## What you are asked to do
Report every line of the records that includes the word "rows".

## Record excerpts

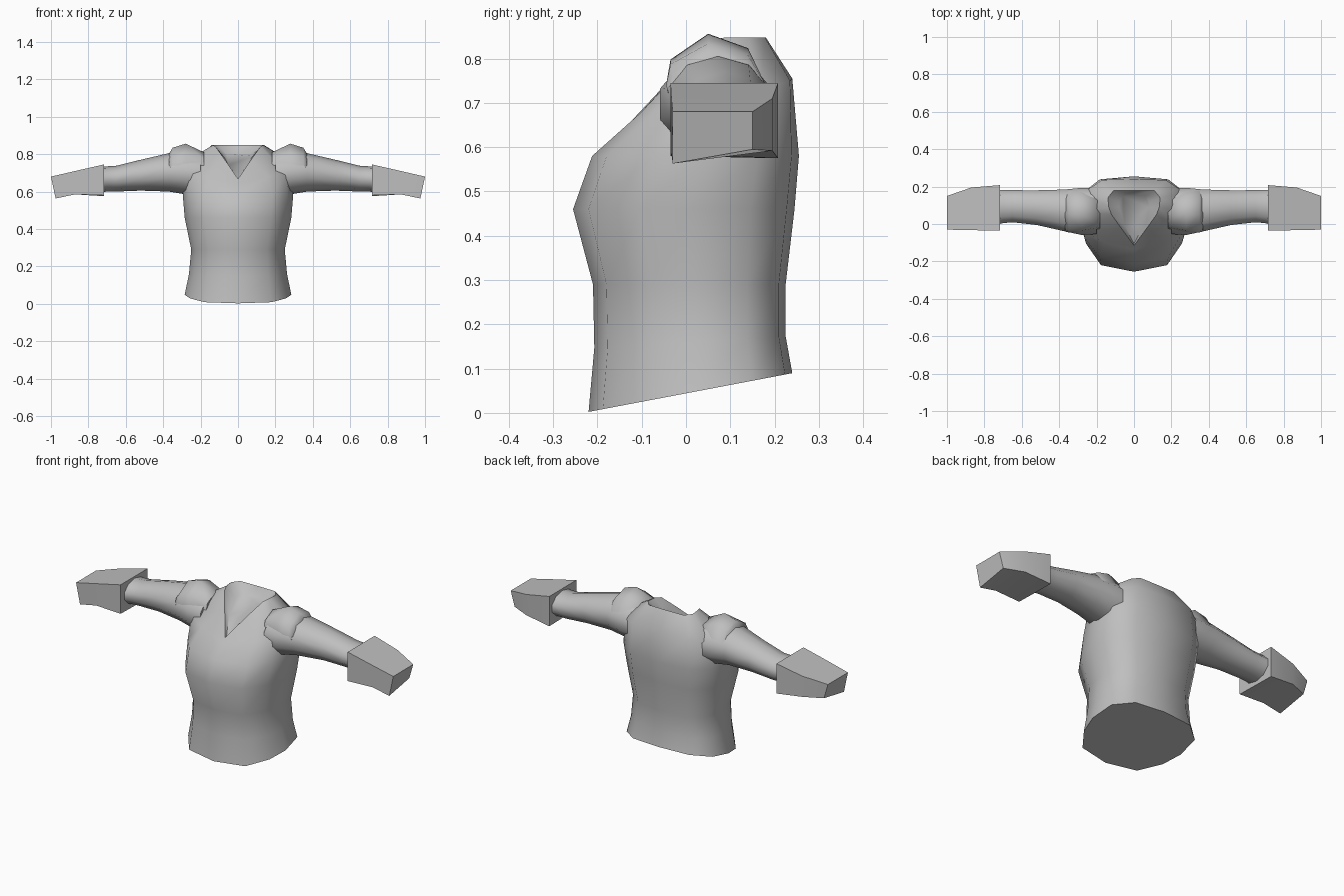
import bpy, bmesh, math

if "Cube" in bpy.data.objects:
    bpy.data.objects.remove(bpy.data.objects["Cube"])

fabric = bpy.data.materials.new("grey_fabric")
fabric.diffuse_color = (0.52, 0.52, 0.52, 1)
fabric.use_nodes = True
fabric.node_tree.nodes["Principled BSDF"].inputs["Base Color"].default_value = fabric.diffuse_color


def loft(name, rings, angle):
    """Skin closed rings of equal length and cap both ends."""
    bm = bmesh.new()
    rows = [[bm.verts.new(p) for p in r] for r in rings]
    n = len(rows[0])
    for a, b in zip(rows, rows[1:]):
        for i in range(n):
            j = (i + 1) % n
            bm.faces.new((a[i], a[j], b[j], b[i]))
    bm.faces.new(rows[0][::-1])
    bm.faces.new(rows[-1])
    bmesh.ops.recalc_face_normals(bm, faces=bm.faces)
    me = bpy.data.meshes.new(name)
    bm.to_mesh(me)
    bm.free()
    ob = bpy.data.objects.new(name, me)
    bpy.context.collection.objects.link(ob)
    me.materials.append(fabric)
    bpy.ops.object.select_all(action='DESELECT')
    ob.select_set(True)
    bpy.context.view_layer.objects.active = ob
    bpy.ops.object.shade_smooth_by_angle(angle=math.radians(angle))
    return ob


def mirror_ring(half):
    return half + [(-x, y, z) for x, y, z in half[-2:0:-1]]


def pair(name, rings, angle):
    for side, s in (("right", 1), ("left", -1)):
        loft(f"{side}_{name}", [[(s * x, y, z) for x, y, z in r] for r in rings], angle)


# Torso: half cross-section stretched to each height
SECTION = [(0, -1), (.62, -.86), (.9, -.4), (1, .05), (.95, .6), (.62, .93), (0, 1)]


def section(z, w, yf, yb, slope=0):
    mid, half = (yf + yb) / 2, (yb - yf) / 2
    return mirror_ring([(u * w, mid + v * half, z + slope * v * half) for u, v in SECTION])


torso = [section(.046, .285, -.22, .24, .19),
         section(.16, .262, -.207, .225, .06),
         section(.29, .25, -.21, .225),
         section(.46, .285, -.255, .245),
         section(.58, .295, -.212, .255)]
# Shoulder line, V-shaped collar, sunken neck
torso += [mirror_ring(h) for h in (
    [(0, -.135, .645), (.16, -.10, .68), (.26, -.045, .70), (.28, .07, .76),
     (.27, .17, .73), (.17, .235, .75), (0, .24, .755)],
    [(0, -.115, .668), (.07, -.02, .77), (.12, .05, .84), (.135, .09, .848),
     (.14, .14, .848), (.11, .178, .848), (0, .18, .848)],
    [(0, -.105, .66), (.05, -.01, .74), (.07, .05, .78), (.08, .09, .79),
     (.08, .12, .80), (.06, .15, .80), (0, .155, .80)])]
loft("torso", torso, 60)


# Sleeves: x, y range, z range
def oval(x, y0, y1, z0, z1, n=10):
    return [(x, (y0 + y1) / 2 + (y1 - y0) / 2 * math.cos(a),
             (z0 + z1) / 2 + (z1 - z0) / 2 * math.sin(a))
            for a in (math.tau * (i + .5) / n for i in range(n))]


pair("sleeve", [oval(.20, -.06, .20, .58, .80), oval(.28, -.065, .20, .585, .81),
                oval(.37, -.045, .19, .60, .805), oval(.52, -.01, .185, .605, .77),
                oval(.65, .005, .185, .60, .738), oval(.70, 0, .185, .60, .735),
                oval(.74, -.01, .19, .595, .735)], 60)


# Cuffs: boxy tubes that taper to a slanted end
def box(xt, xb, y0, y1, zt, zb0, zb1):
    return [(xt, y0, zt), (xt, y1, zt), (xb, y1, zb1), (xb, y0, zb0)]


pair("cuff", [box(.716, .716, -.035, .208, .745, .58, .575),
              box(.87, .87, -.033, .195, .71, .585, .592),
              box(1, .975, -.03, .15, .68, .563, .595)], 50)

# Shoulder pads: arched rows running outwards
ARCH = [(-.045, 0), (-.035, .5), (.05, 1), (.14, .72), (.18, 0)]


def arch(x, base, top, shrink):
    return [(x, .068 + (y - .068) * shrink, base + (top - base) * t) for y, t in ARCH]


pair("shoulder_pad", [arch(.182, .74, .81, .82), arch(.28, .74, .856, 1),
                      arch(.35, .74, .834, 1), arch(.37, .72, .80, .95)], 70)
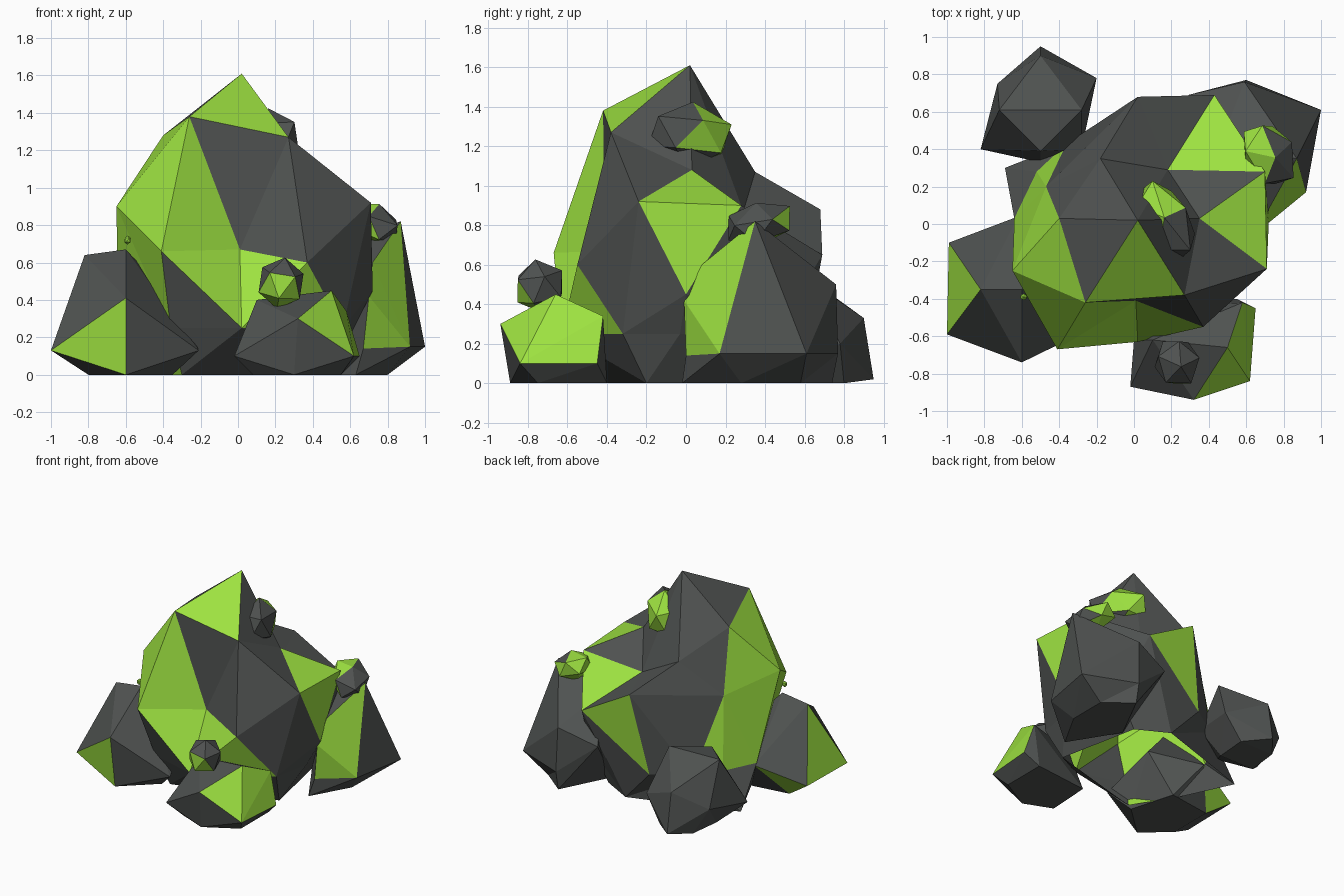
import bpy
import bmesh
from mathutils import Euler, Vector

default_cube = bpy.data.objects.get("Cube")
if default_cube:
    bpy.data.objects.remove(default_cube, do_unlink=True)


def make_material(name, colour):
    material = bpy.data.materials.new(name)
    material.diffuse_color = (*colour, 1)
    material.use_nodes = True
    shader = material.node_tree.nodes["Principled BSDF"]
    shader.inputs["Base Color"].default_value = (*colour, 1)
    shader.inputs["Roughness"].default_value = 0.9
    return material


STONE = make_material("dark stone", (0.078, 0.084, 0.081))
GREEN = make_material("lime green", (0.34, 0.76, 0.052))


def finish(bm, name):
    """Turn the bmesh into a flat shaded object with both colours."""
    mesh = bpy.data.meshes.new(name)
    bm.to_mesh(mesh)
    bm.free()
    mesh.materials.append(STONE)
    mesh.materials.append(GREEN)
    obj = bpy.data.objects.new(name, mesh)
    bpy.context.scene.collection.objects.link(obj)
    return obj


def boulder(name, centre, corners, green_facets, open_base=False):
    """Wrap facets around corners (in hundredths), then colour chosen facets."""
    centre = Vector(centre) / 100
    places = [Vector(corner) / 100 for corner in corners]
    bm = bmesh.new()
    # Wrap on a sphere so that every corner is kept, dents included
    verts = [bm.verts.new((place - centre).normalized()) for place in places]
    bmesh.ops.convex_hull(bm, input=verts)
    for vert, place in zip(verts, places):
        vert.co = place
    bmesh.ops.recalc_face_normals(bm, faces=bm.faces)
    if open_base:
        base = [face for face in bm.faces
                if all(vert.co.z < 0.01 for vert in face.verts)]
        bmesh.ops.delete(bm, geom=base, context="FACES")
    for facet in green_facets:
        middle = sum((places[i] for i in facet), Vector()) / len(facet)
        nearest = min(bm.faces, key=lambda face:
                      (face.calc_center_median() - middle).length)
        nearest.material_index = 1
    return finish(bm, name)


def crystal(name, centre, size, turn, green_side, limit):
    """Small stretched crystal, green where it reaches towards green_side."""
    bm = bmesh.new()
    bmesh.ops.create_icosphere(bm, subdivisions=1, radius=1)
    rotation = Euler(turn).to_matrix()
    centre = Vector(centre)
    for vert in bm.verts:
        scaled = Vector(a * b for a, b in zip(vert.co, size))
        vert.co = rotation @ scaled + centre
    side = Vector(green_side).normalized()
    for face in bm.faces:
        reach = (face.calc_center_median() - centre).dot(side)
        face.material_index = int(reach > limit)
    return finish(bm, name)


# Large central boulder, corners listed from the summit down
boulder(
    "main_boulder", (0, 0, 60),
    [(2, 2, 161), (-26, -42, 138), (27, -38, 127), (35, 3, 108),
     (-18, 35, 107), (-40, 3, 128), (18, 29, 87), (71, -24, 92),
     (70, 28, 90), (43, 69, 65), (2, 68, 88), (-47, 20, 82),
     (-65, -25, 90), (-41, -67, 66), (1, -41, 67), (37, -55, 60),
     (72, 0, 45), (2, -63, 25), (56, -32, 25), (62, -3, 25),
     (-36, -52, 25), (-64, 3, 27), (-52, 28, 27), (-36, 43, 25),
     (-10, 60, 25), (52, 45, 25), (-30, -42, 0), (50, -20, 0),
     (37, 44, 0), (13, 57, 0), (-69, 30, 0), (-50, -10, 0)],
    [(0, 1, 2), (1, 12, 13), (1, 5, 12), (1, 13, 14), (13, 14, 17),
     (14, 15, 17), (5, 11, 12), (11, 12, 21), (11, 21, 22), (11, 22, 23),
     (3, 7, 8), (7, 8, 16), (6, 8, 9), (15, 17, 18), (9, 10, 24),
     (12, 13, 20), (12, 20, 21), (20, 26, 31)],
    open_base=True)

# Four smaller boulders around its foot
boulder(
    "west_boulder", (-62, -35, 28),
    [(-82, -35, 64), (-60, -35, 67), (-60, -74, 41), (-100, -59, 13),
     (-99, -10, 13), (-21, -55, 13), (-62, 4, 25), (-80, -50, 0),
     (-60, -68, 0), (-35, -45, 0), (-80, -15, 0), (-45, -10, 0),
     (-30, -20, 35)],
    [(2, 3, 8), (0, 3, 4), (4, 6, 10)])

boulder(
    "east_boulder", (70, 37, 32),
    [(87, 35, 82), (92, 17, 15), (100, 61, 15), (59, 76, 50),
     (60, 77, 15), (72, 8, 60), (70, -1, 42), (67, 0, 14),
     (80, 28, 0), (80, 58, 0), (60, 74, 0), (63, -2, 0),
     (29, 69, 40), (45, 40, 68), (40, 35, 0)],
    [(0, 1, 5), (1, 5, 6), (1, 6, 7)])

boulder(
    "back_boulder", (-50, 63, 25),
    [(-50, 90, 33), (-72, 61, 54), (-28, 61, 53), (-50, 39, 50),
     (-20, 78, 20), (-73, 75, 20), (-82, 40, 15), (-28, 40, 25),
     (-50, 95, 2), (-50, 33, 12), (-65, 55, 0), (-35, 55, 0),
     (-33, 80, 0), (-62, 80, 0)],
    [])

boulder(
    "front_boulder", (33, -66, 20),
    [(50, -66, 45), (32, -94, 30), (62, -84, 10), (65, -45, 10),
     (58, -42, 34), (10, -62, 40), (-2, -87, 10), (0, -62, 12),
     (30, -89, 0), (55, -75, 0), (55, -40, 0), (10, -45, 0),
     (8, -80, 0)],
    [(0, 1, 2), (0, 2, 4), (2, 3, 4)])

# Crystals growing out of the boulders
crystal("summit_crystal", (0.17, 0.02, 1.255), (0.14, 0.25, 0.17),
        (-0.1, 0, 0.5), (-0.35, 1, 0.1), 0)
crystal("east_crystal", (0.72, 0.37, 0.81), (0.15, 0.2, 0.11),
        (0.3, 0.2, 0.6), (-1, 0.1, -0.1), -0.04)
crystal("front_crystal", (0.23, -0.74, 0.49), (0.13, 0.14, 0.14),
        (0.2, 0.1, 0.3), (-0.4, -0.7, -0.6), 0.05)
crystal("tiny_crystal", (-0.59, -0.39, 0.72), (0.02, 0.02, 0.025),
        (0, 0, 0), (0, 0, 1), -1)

## The completed task
    rows = [[bm.verts.new(p) for p in r] for r in rings]
    n = len(rows[0])
    for a, b in zip(rows, rows[1:]):
    bm.faces.new(rows[0][::-1])
    bm.faces.new(rows[-1])
# Shoulder pads: arched rows running outwards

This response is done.